Degrees of macrophage-facilitated healing in aneurysm occlusion devices. Academic Article uri icon


  • Insufficient healing of aneurysms following treatment with vascular occlusion devices put patients at severe risk of fatal rupture. Therefore, promoting healing and not just occlusion is vital to enhance aneurysm healing. Following occlusion device implantation, healing is primarily orchestrated by macrophage immune cells, ending with fibroblasts depositing collagen to stabilize the aneurysm neck and dome, preventing rupture. Several modified occlusion devices are available currently on-market. Previous in vivo work demonstrated that modifications of occlusion devices with a shape memory polymer foam had enhanced aneurysm healing outcomes. To better understand cellular response to occlusion devices and improve aneurysm occlusion device design variables, we developed an in vitro assay to isolate prominent interactions between devices and key healing players: macrophages and fibroblasts. We used THP-1 monocyte derived macrophages and human dermal fibroblasts in our cell culture models. Macrophages were allowed device contact with on-market competitor aneurysm occlusion devices for up to 96h, to allow for any spontaneous device-driven macrophage activation. Macrophage secreted factors were captured in the culture media, in response to device-specific activation. Fibroblasts were then exposed to device-conditioned macrophage media (with secreted factors alone), to determine if there were any device-induced changes in collagen secretion. Our in vitro studies were designed to test the direct effect of devices on macrophage activation, and the indirect effect of devices on collagen secretion by fibroblasts to promote aneurysm healing and stabilization. Over 96h, macrophages displayed significant migration toward and interaction with all tested devices. As compared to other devices, shape memory polymer foams (SMM, Shape Memory Medical) induced significant changes in gene expression indicating a shift toward an anti-inflammatory pro-healing M2-like phenotype. Similarly, macrophages in contact with SMM devices secreted more vascular endothelial growth factor (VEGF) compared with other devices. Macrophage conditioned media from SMM-contacted macrophages actively promoted fibroblast secretion of collagen, comparable to amounts observed with exogenous stimulation via VEGF supplementation. Our data indicate that SMM devices may promote good aneurysm healing outcomes, because collagen production is an essential step to ultimately stabilize an aneurysm.

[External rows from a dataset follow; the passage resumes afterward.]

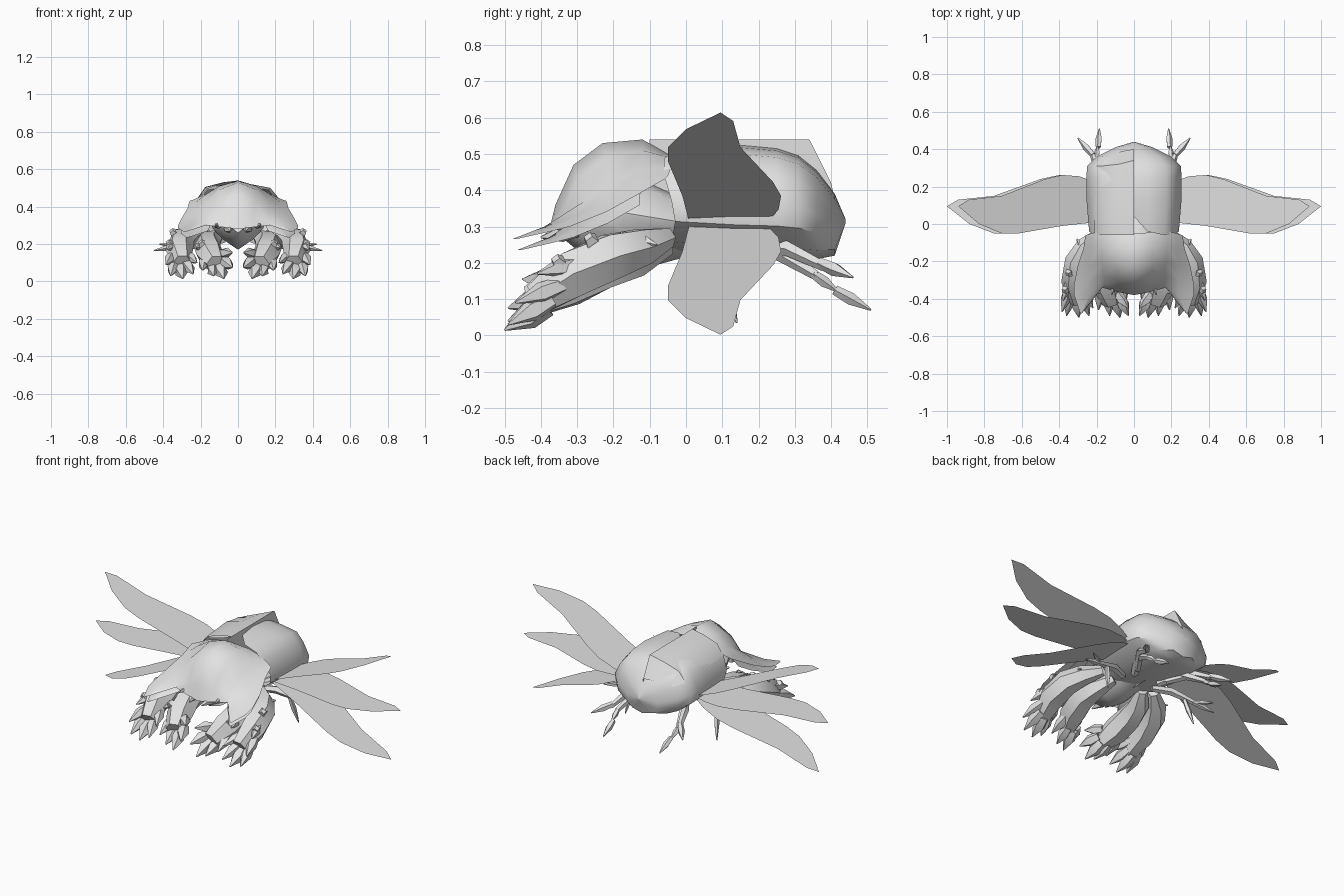
import bpy, bmesh, math
from mathutils import Vector

if "Cube" in bpy.data.objects:
    bpy.data.objects.remove(bpy.data.objects["Cube"])

grey = bpy.data.materials.new("plain_grey")
grey.diffuse_color = (0.76, 0.76, 0.76, 1)
grey.use_nodes = True
grey.node_tree.nodes["Principled BSDF"].inputs["Base Color"].default_value = grey.diffuse_color


def finish(name, bm, mirror=True, ref=None):
    """Turn a bmesh into an object, facing away from ref, mirrored across x."""
    bmesh.ops.remove_doubles(bm, verts=bm.verts, dist=0.0005)
    if ref is None:
        bmesh.ops.recalc_face_normals(bm, faces=bm.faces)
    else:
        bm.normal_update()
        out = sum(f.normal.dot(f.calc_center_median() - Vector(ref)) * f.calc_area() for f in bm.faces)
        if out < 0:
            bmesh.ops.reverse_faces(bm, faces=bm.faces)
    me = bpy.data.meshes.new(name)
    bm.to_mesh(me)
    bm.free()
    me.materials.append(grey)
    ob = bpy.data.objects.new(name, me)
    bpy.context.collection.objects.link(ob)
    if mirror:
        m = ob.modifiers.new("mirror", 'MIRROR')
        m.merge_threshold = 0.002
    return ob


def grid(name, rows, ref, mirror=True):
    """Skin rows of points with quads."""
    bm = bmesh.new()
    vs = [[bm.verts.new(p) for p in r] for r in rows]
    for a, b in zip(vs, vs[1:]):
        for i in range(len(a) - 1):
            bm.faces.new((a[i], a[i + 1], b[i + 1], b[i]))
    return finish(name, bm, mirror, ref)


def tube(bm, pts, radii, sides=6):
    """Closed low-poly limb through pts."""
    pts = [Vector(p) for p in pts]
    rings = []
    for i, (p, r) in enumerate(zip(pts, radii)):
        d = pts[min(i + 1, len(pts) - 1)] - pts[max(i - 1, 0)]
        side = d.cross(Vector((0, 0, 1))).normalized()
        up = side.cross(d).normalized()
        rings.append([bm.verts.new(p + r * (math.cos(t) * side + math.sin(t) * up))
                      for t in (2 * math.pi * k / sides for k in range(sides))])
    for a, b in zip(rings, rings[1:]):
        for k in range(sides):
            j = (k + 1) % sides
            bm.faces.new((a[k], a[j], b[j], b[k]))
    bm.faces.new(rings[0][::-1])
    bm.faces.new(rings[-1])


def spike(bm, base, tip, r):
    """Claw that swells, then tapers to a point."""
    a, b = Vector(base), Vector(tip)
    tube(bm, [a, a.lerp(b, 0.45), b], [r * 0.8, r, 0.003], 5)


# Abdomen with wing cases: half sections (y, half width, top, bottom)
fx = (0, .3, .68, .85, 1, .96, .66, 0)
fz = (0, .02, .08, .25, .5, .7, .9, 1)
front = (.1, .02, 0, 0, .02, .03, .02, 0)   # notched front edge
secs = [(-.06, .24, .51, .23), (.14, .255, .525, .21), (.25, .255, .515, .21), (.31, .25, .495, .21),
        (.36, .2, .455, .21), (.41, .1, .39, .22), (.44, 0, .32, .31)]
grid("abdomen", [[(w * a, y + (f if y < 0 else 0), t + (b - t) * c) for a, c, f in zip(fx, fz, front)]
                 for y, w, t, b in secs], (0, .15, .37))

# Thin upright wall along the middle, and the raised left wing case leaning on it
bm = bmesh.new()
bm.faces.new([bm.verts.new((0, y, z)) for y, z in
              [(-.1, .21), (-.1, .54), (.34, .54), (.4, .42), (.42, .33), (.39, .22)]])
finish("middle_wall", bm, False, (1, 0, .3))
case = [[(0, -.06, .54), (-.08, -.06, .525), (-.165, -.06, .495), (-.21, -.05, .44)],
        [(0, .14, .54), (-.08, .14, .53), (-.175, .14, .505), (-.22, .14, .44)],
        [(0, .34, .54), (-.08, .32, .51), (-.17, .31, .475), (-.215, .31, .42)],
        [(0, .4, .42), (-.06, .39, .42), (-.12, .37, .42), (-.17, .36, .4)]]
grid("left_wing_case", case, (0, .15, .3), False)

# Domed neck shield with forward prongs
shield = [
    [(0, -.05, .5), (.1, -.045, .49), (.18, -.04, .465), (.23, -.05, .44), (.26, -.06, .43)],
    [(0, -.12, .54), (.1, -.12, .51), (.18, -.12, .46), (.23, -.13, .42), (.27, -.13, .39)],
    [(0, -.23, .53), (.1, -.22, .49), (.17, -.21, .42), (.24, -.22, .37), (.3, -.22, .34)],
    [(0, -.31, .47), (.09, -.3, .43), (.16, -.28, .37), (.24, -.3, .33), (.32, -.32, .3)],
    [(0, -.36, .36), (.08, -.34, .34), (.16, -.32, .32), (.24, -.39, .3), (.32, -.38, .285)],
    [(0, -.38, .28), (.08, -.365, .29), (.17, -.34, .3), (.28, -.48, .265), (.29, -.47, .265)],
]
grid("neck_shield", shield, (0, -.15, 0))

# Thin lower layer under the side of the shield
grid("shield_underlayer", [[(x * .95, y * .97, z - .03) for x, y, z in r[2:]] for r in shield[1:]], (0, -.15, 0))

# Head and chest under the shield, tapering to a keel below
chest = [(-.33, .06, .4, .26), (-.27, .11, .46, .21), (-.17, .15, .45, .17), (-.06, .14, .4, .2), (.05, .12, .35, .23)]
kx = (0, .6, 1, .9, .5, 0)
kz = (0, .08, .4, .6, .82, 1)
grid("chest", [[(w * a, y, t + (b - t) * c) for a, c in zip(kx, kz)] for y, w, t, b in chest], (0, -.15, .33))

# Mouth parts
bm = bmesh.new()
spike(bm, (.06, -.3, .29), (.04, -.4, .27), .025)
spike(bm, (.1, -.27, .3), (.12, -.38, .3), .02)
finish("jaws", bm)

# Inner digging arms with claws
bm = bmesh.new()
tube(bm, [(.1, -.05, .25), (.15, -.14, .215), (.165, -.23, .19), (.15, -.33, .145), (.12, -.42, .095)],
     [.03, .06, .072, .075, .05])
for base, tip, r in [((.09, -.37, .15), (.03, -.45, .155), .03), ((.08, -.39, .11), (.03, -.49, .075), .034),
                     ((.1, -.39, .08), (.075, -.5, .015), .036), ((.14, -.38, .08), (.13, -.49, .03), .032),
                     ((.18, -.34, .12), (.19, -.46, .06), .03), ((.19, -.28, .19), (.225, -.38, .18), .026)]:
    spike(bm, base, tip, r)
finish("inner_digging_arm", bm)

# Outer digging arms with claws
bm = bmesh.new()
tube(bm, [(.18, -.05, .27), (.255, -.12, .245), (.3, -.2, .22), (.315, -.31, .17), (.3, -.41, .1)],
     [.03, .055, .07, .074, .05])
for base, tip, r in [((.28, -.38, .1), (.24, -.49, .04), .032), ((.31, -.38, .08), (.295, -.5, .015), .036),
                     ((.34, -.37, .1), (.36, -.49, .03), .032), ((.35, -.34, .14), (.385, -.47, .09), .03),
                     ((.345, -.3, .2), (.38, -.41, .17), .026), ((.27, -.15, .27), (.305, -.08, .25), .018),
                     ((.27, -.34, .14), (.22, -.45, .1), .028)]:
    spike(bm, base, tip, r)
finish("outer_digging_arm", bm)

# Raised scales on the arms
bm = bmesh.new()
for x, y, z in [(.365, -.35, .2), (.345, -.26, .26), (.19, -.35, .2)]:
    tube(bm, [(x, y, z), (x + .012, y - .01, z + .012)], [.025, .015], 4)
finish("arm_scales", bm)

# Middle legs, below the wings
bm = bmesh.new()
tube(bm, [(.1, .03, .23), (.2, .07, .23), (.33, .11, .19)], [.018, .022, .014], 5)
spike(bm, (.32, .11, .19), (.45, .13, .165), .016)
spike(bm, (.33, .11, .19), (.42, .16, .2), .013)
spike(bm, (.27, .1, .19), (.3, .14, .035), .015)
finish("middle_leg", bm)

# Rear legs with forked feet
bm = bmesh.new()
tube(bm, [(.08, .1, .22), (.15, .22, .25), (.2, .36, .165)], [.02, .026, .014], 5)
spike(bm, (.2, .35, .17), (.195, .42, .12), .016)
spike(bm, (.19, .41, .125), (.185, .51, .07), .018)
tube(bm, [(.1, .15, .22), (.19, .28, .24), (.225, .38, .19)], [.018, .022, .014], 5)
spike(bm, (.22, .37, .2), (.3, .46, .16), .02)
finish("rear_leg", bm)

# Three flat wings per side, fanned about a lengthwise hinge
outline = [(0, .01), (.2, -.01), (.45, -.05), (.55, -.05), (.68, 0), (.8, .095),
           (.74, .13), (.55, .15), (.3, .24), (.2, .262), (.1, .255), (0, .22)]
for name, deg in [("upper_wing", 22.5), ("middle_wing", 0), ("lower_wing", -22.5)]:
    a = math.radians(deg)
    bm = bmesh.new()
    bm.faces.new([bm.verts.new((.2 + r * math.cos(a), y, .308 + r * math.sin(a))) for r, y in outline])
    finish(name, bm, True, (.4, .1, -5))

# Smooth shading that keeps the creases
for ob in bpy.data.objects:
    ob.select_set(True)
    bpy.context.view_layer.objects.active = ob
bpy.ops.object.shade_smooth_by_angle(angle=math.radians(40))
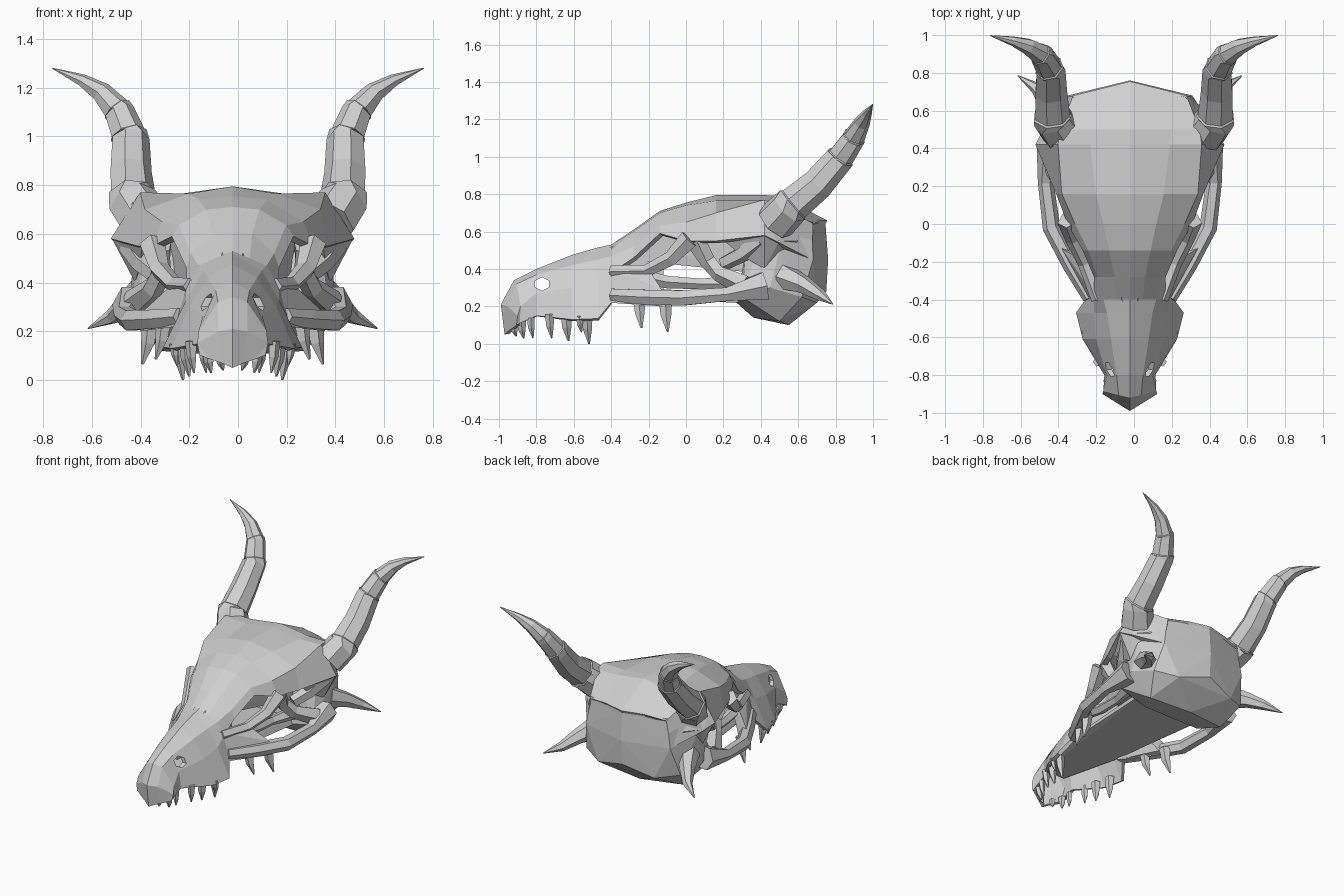
import bpy, bmesh, math
from mathutils import Vector

bone = bpy.data.materials.new("pale_bone_grey")
bone.diffuse_color = (0.63, 0.63, 0.63, 1)
SKULL_X = -0.022      # the skull sits slightly left of the horns


def finish(name, bm, x=SKULL_X, mirror=True):
    me = bpy.data.meshes.new(name)
    bm.to_mesh(me)
    bm.free()
    ob = bpy.data.objects.new(name, me)
    bpy.context.collection.objects.link(ob)
    ob.location.x = x
    me.materials.append(bone)
    if mirror:
        m = ob.modifiers.new("mirror", 'MIRROR')
        m.use_clip = True
        m.merge_threshold = 0.0005
    return ob


def shell(name, stations, thick):
    """Half sections (y, slant, points x z) skinned, mirrored and thickened."""
    bm = bmesh.new()
    rows = [[bm.verts.new((x, y + k * x, z)) for x, z in pts] for y, k, pts in stations]
    for a, b in zip(rows, rows[1:]):
        for j in range(len(a) - 1):
            bm.faces.new((a[j], a[j + 1], b[j + 1], b[j]))
    ob = finish(name, bm)
    s = ob.modifiers.new("thickness", 'SOLIDIFY')
    s.thickness = thick
    s.offset = -1
    return ob


def hull(name, pts, both=True):
    """Convex lump; both=True makes one lump across the middle."""
    bm = bmesh.new()
    allp = set(pts)
    if both:
        allp |= {(-x, y, z) for x, y, z in pts}
    for p in sorted(allp):
        bm.verts.new(p)
    r = bmesh.ops.convex_hull(bm, input=bm.verts)
    junk = {g for g in r["geom_interior"] if isinstance(g, bmesh.types.BMVert)}
    bmesh.ops.delete(bm, geom=list(junk), context='VERTS')
    return finish(name, bm, mirror=not both)


def tube(name, path, sides=6, ref=(0, 0, 1), x=SKULL_X):
    """Tapering mirrored limb through (x, y, z, radius) points."""
    bm = bmesh.new()
    P = [Vector(p[:3]) for p in path]
    rings = []
    for i, p in enumerate(P):
        t = (P[min(i + 1, len(P) - 1)] - P[max(i - 1, 0)]).normalized()
        u = t.cross(Vector(ref)).normalized()
        v = t.cross(u)
        rings.append([bm.verts.new(p + path[i][3] * (u * math.cos(a) + v * math.sin(a)))
                      for a in (math.tau * k / sides for k in range(sides))])
    for a, b in zip(rings, rings[1:]):
        for k in range(sides):
            bm.faces.new((a[k], a[(k + 1) % sides], b[(k + 1) % sides], b[k]))
    bm.faces.new(rings[0][::-1])
    bm.faces.new(rings[-1])
    bmesh.ops.recalc_face_normals(bm, faces=bm.faces)
    return finish(name, bm, x)


# snout with flared lip
snout = shell("snout", [
    (-.97, .5, [(0, .05), (.045, .07), (.09, .085), (.13, .10)]),
    (-.99, .62, [(0, .21), (.06, .20), (.145, .15), (.135, .10)]),
    (-.92, .25, [(0, .34), (.06, .32), (.14, .20), (.13, .11)]),
    (-.80, 0, [(0, .40), (.07, .37), (.12, .27), (.135, .15)]),
    (-.61, 0, [(0, .475), (.10, .42), (.18, .30), (.25, .13)]),
    (-.47, 0, [(0, .515), (.12, .45), (.19, .33), (.285, .135)]),
    (-.40, 0, [(0, .53), (.14, .47), (.19, .38), (.235, .22)])], .025)

# skull roof from the nose bridge over the brows to the back
shell("skull_roof", [
    (-.40, 0, [(0, .53), (.07, .50), (.14, .47), (.19, .38)]),
    (-.28, 0, [(0, .61), (.08, .60), (.17, .52), (.19, .46)]),
    (-.14, 0, [(0, .71), (.11, .70), (.22, .635), (.25, .59)]),
    (0, 0, [(0, .755), (.14, .74), (.29, .65), (.33, .55)]),
    (.16, 0, [(0, .795), (.18, .765), (.36, .70), (.39, .55)]),
    (.42, 0, [(0, .795), (.21, .765), (.38, .77), (.50, .58)]),
    (.50, 0, [(0, .79), (.22, .76), (.37, .76), (.46, .54)]),
    (.755, -.25, [(0, .66), (.15, .66), (.30, .64), (.33, .45)])], .035)

# nostrils cut through the snout
bm = bmesh.new()
bmesh.ops.create_cone(bm, cap_ends=True, segments=6, radius1=1, radius2=1, depth=1)
for v in bm.verts:
    a, b, c = v.co
    v.co = (c * .9, -.77 + a * .042, .32 + b * .036)
bmesh.ops.recalc_face_normals(bm, faces=bm.faces)
cut = finish("nostril_cutter", bm, mirror=False)
cut.hide_render = True
cut.hide_viewport = True
mod = snout.modifiers.new("nostrils", 'BOOLEAN')
mod.operation = 'DIFFERENCE'
mod.object = cut

# rounded back of the skull, the brow corners and the inner wall
hull("cranium", [(.30, .67, .65), (0, .745, .65), (0, .76, .45), (.33, .68, .45),
                 (.41, .50, .50), (.42, .45, .30), (.37, .62, .25), (.22, .70, .22),
                 (0, .75, .28), (.30, .50, .12), (0, .55, .10), (.22, .36, .14),
                 (.40, .30, .25), (.20, .27, .22), (.30, .32, .50), (.34, .45, .72)])
hull("brow_corner", [(.495, .42, .58), (.41, .42, .73), (.38, .30, .47), (.37, .60, .55),
                     (.455, .50, .55), (.40, .42, .40), (.37, .18, .57), (.33, .30, .60)], False)
hull("brain_wall", [(.06, -.26, .57), (.07, -.22, .44), (.13, -.08, .68), (.14, -.02, .47),
                    (.27, .36, .72), (.25, .36, .38), (.2, .2, .42)])

# palate, inner jaw bars and nasal wall
hull("palate", [(.08, -.84, .24), (.19, -.45, .25), (.18, -.10, .26), (.26, .34, .22),
                (.08, -.84, .27), (.17, -.45, .29), (.16, -.10, .29), (.24, .34, .27)])
hull("nasal_wall", [(.02, -.68, .25), (.02, -.68, .38), (.07, -.38, .49),
                    (.06, -.15, .64), (.08, -.38, .25), (.06, -.12, .28), (.06, -.12, .46)])
tube("inner_jaw_bar", [(.22, -.24, .36, .04), (.22, -.10, .33, .035), (.23, .08, .32, .03),
                       (.28, .30, .32, .05)], 5)

# cheek plate under the eye socket, and the bars round the openings
hull("cheek_plate", [(.17, -.41, .41), (.23, -.41, .22), (.24, -.20, .40), (.38, -.13, .20),
                     (.36, -.13, .29), (.14, -.41, .39), (.18, -.41, .23), (.20, -.20, .37),
                     (.30, -.13, .22)], False)
tube("cheek_bar", [(.21, -.39, .26, .04), (.31, -.22, .25, .045), (.415, -.02, .245, .047),
                   (.445, .22, .265, .042), (.41, .42, .31, .085)])
tube("eye_bar", [(.17, -.40, .385, .035), (.24, -.21, .39, .035), (.30, -.08, .455, .042),
                 (.33, .02, .56, .055)], 5)
tube("temple_bar", [(.30, .05, .55, .055), (.29, .12, .44, .045), (.33, .18, .375, .045),
                    (.41, .32, .31, .06)], 5)
tube("rear_bar", [(.42, .40, .56, .055), (.37, .30, .48, .045), (.31, .20, .43, .04)], 5)

# spikes at the jaw hinge
tube("jaw_spike", [(.36, .52, .36, .075), (.43, .63, .315, .05), (.495, .72, .26, .032),
                   (.593, .785, .212, .003)])

# horns: each segment starts with a raised collar
spine = [(.375, .475, .65, .112), (.432, .56, .735, .102), (.442, .70, .85, .088),
         (.445, .82, .99, .077), (.49, .895, 1.10, .062), (.56, .94, 1.18, .044),
         (.64, .968, 1.23, .026), (.762, .998, 1.28, .002)]
path = []
for i, s in enumerate(spine):
    if i in (1, 3, 4):
        a, b = Vector(s[:3]), Vector(spine[i + 1][:3])
        path += [(*(a - (b - a) * .06), s[3] * 1.03), (*(a + (b - a) * .08), s[3] * 1.03),
                 (*(a + (b - a) * .12), s[3] * .94)]
    else:
        path.append(s)
tube("horn", path, 7, (0, 1, 0), 0)

# teeth: (x, y, root z, tip z, radius), splayed slightly outwards
teeth = [(.05, -.92, .10, .04, .022), (.10, -.88, .12, .03, .026), (.12, -.83, .14, .03, .022),
         (.17, -.73, .16, .03, .026), (.19, -.64, .16, .015, .032), (.215, -.53, .16, .0, .032),
         (.24, -.57, .15, .06, .02), (.28, -.25, .24, .085, .034), (.335, -.11, .24, .065, .038)]
for i, (x, y, top, tip, r) in enumerate(teeth):
    lean = .035 if y > -.4 else -.012
    tube("tooth_%d" % (i + 1), [(x, y, top, r), (x + lean * .3, y + .003, (top + tip) / 2, r * .8),
                                (x + lean, y + .012, tip, r * .15)], 5, (0, 1, 0))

published proceedings

  • J Biomed Mater Res B Appl Biomater

altmetric score

  • 10.2

author list (cited authors)

  • Donehoo, D. A., Collier, C. A., VandenHeuvel, S. N., Roy, S., Solberg, S. C., & Raghavan, S. A.

citation count

  • 0

complete list of authors

  • Donehoo, Del A||Collier, Claudia A||VandenHeuvel, Sabrina N||Roy, Sanjana||Solberg, Spencer C||Raghavan, Shreya A

publication date

  • February 2024